Does the demise of the Canadian penny foreshadow the future of money itself? More Canadians and Americans may find they have left home with plenty of “plastic”, but no money more often. Even if you choose to avoid credit cards, you likely have a plastic bank debit card that permits you to make deposits and withdrawals at automatic tellers. Of course, this same debit card can be conveniently used to pay for purchases. Grocery and drug stores will even permit you to make cash withdrawals during your purchases. If these conveniences haven’t been enough to convince most people of the benefits of “plastic”, store membership cards will provide discounts.
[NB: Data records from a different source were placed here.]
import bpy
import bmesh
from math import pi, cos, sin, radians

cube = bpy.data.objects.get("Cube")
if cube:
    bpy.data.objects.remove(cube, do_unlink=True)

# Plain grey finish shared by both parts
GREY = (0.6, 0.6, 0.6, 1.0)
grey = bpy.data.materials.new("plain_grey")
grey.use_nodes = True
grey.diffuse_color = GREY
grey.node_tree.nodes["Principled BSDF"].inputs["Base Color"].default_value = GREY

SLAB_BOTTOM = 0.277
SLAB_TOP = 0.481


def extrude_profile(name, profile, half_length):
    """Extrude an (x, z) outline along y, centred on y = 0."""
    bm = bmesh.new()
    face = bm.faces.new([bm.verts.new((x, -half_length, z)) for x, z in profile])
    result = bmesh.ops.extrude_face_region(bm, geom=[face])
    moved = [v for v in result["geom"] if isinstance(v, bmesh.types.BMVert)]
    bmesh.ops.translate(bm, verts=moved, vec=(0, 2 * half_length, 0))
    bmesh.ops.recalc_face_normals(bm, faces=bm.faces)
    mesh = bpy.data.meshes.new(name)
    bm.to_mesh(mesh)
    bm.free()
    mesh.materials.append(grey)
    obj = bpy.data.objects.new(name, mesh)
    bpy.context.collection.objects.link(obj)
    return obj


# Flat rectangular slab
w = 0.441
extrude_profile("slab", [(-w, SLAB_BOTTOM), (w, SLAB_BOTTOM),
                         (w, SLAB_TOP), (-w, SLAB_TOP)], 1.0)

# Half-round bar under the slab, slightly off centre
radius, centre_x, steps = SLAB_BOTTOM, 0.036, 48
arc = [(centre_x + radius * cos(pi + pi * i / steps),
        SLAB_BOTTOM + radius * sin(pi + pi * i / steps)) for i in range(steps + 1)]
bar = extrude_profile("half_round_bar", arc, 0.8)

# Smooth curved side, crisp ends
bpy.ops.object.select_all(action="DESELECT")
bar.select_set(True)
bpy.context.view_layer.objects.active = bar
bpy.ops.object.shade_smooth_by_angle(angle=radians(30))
More commonly, too, riders of public transportation must pay for rides via pre-paid plastic cards.
While money may appeal to the senses with its shiny surfaces, ornate decorations, and substantive relative heft, it can’t offer the security of those lightweight, disposable plastic cards. Lost and stolen money remains that way. Colorful, fragile plastic cards are easily replaced. Even better, the cash or credit behind them is promptly protected by a telephone call. This security for hard earned cash may dissipate even lingering nostalgia for the jingle of coins and the crinkle of crisp paper. If more security isn’t sufficient, the greater efficiencies of payment are sure to convince Americans. Already notorious in their penchant for speed, Americans can avoid spending time counting out cash at the check-out counter if they pay with “plastic”. Paying at the gas pump permits the buyer to avoid the time spent walking to and from the cashier’s office entirely.
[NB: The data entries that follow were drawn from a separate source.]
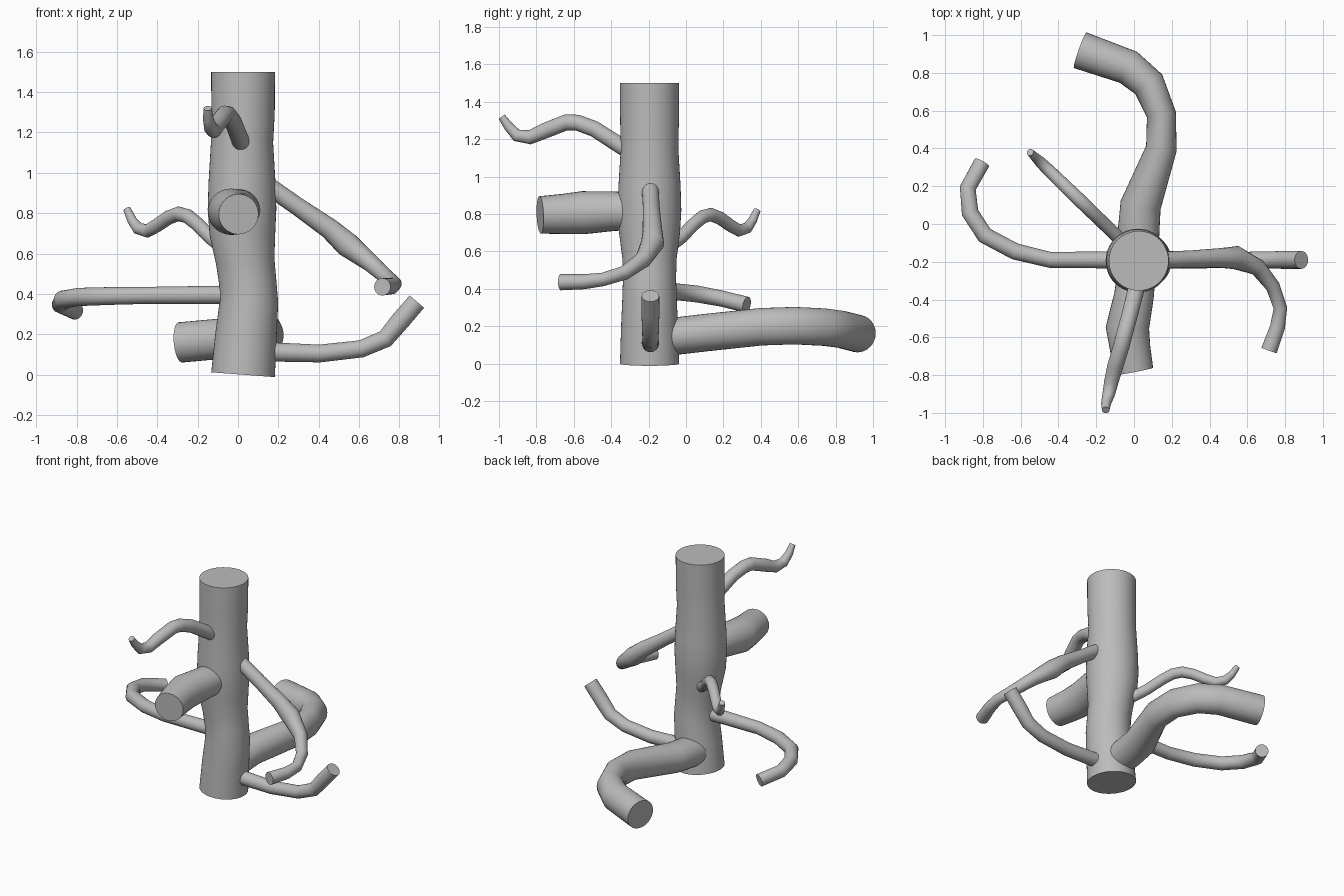
import bpy, bmesh, math
from mathutils import Vector

bark = bpy.data.materials.new("grey bark")
bark.diffuse_color = (0.5, 0.5, 0.5, 1)
UP, BACK = Vector((0, 0, 1)), Vector((0, 1, 0))


def tube(name, path, sides=24, tall=None):
    """Capped tube through (x, y, z, radius) points; tall = fixed vertical half-height."""
    pts = [Vector(p[:3]) for p in path]
    bm = bmesh.new()
    rings = []
    for i, p in enumerate(pts):
        before = (p - pts[i - 1]).normalized() if i else Vector()
        after = (pts[i + 1] - p).normalized() if i < len(pts) - 1 else Vector()
        t = (before + after).normalized()
        u = (BACK if abs(t.z) > 0.95 else UP).cross(t).normalized()
        v = t.cross(u)
        r = path[i][3]
        rings.append([bm.verts.new(p + u * r * math.cos(a) + v * (tall or r) * math.sin(a))
                      for a in (math.tau * k / sides for k in range(sides))])
    for a, b in zip(rings, rings[1:]):
        for k in range(sides):
            n = (k + 1) % sides
            bm.faces.new((a[k], a[n], b[n], b[k]))
    bm.faces.new(rings[0][::-1])
    bm.faces.new(rings[-1])
    bmesh.ops.recalc_face_normals(bm, faces=bm.faces)
    for f in bm.faces:
        f.smooth = len(f.verts) == 4
    for e in bm.edges:                      # crisp cut ends
        e.smooth = all(len(f.verts) == 4 for f in e.link_faces)
    me = bpy.data.meshes.new(name)
    bm.to_mesh(me)
    bm.free()
    me.materials.append(bark)
    ob = bpy.data.objects.new(name, me)
    bpy.context.collection.objects.link(ob)
    return ob


# Trunk with gentle swellings
tube("trunk", [(.025, -.195, 0, .158), (.04, -.195, .2, .152), (.054, -.195, .36, .145),
               (.048, -.195, .46, .142), (.036, -.195, .56, .145), (.022, -.195, .7, .163),
               (.02, -.195, .82, .17), (.02, -.195, .95, .166), (.02, -.195, 1.15, .154),
               (.025, -.195, 1.3, .157), (.025, -.195, 1.5, .158)], 48)

# Thin wavy twig at the upper front
tube("upper_front_twig", [(.03, -.24, 1.1, .045), (.01, -.35, 1.165, .044), (-.025, -.49, 1.255, .043),
                          (-.05, -.58, 1.288, .043), (-.065, -.64, 1.29, .043), (-.1, -.755, 1.245, .042),
                          (-.12, -.835, 1.21, .038), (-.135, -.905, 1.22, .033),
                          (-.148, -.95, 1.27, .026), (-.15, -.985, 1.32, .02)])

# Thick stump at the front
tube("front_stump", [(.02, -.2, .815, .1), (0, -.38, .815, .105), (-.035, -.55, .807, .115),
                     (-.02, -.66, .8, .107), (.003, -.78, .795, .1)], 32)

# Thick limb curling round the back
tube("back_limb", [(.02, -.15, .14, .11), (.025, -.03, .15, .11), (.035, .1, .165, .108),
                   (.145, .4, .197, .082), (.145, .58, .203, .078), (.078, .74, .195, .088),
                   (-.03, .83, .183, .094), (-.285, .92, .16, .1)], 32, tall=.1)

# Long limb sweeping left and back
tube("left_limb", [(-.02, -.19, .395, .045), (-.13, -.19, .395, .045), (-.445, -.19, .393, .042),
                   (-.63, -.145, .39, .044), (-.79, -.06, .385, .045), (-.868, .06, .372, .045),
                   (-.88, .19, .348, .043), (-.805, .325, .315, .043)])

# Thin wavy twig at the back left
twig = [(-.03, .6, .036), (-.13, .675, .035), (-.2, .745, .035), (-.25, .785, .036), (-.295, .797, .036),
        (-.345, .778, .035), (-.4, .74, .034), (-.45, .712, .033), (-.495, .725, .03),
        (-.525, .765, .024), (-.55, .82, .019)]
tube("back_left_twig", [(x, -.152 - .967 * x, z, r) for x, z, r in twig])

# Drooping branch on the right that bends to the front
tube("drooping_branch", [(.08, -.19, .98, .045), (.185, -.19, .91, .045), (.3, -.185, .83, .045),
                         (.455, -.18, .722, .052), (.54, -.178, .645, .062), (.655, -.23, .555, .045),
                         (.735, -.33, .485, .038), (.775, -.445, .45, .036),
                         (.76, -.545, .438, .04), (.715, -.67, .435, .043)])

# Low branch on the right that turns up
tube("low_right_branch", [(.08, -.19, .118, .048), (.185, -.19, .112, .047), (.405, -.19, .105, .044),
                          (.61, -.19, .128, .043), (.73, -.19, .178, .045),
                          (.805, -.19, .268, .048), (.886, -.19, .362, .047)])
Given these astounding advantages of “plastic”, the simple charm of money is overwhelmed. Its presence will fade from view as we become accustomed to its virtual representatives. Bank statements, debit cards, discount cards, and transit cards have already been joined by “app’s” that permit mobile payments. Payment for airline tickets and highway tolls must be made virtually. Shopping on the web requires one of money’s virtual representatives. Cash registers have long been computers that calculate purchase totals and dispense change in coins. Self-check-out lanes are becoming a routine option at major grocery and home supply stores. Even public clothes washers and dryers often accept credit and debit cards. Soon, there will be no products or services for which paper bills and coins are accepted. The expense of processing them will prevent them from being instituted at all. What will be the color of money? Any color you choose. Like bank debit cards, you will be able to put your picture on it, too.
© Laura Rizzardini, Inc., 2013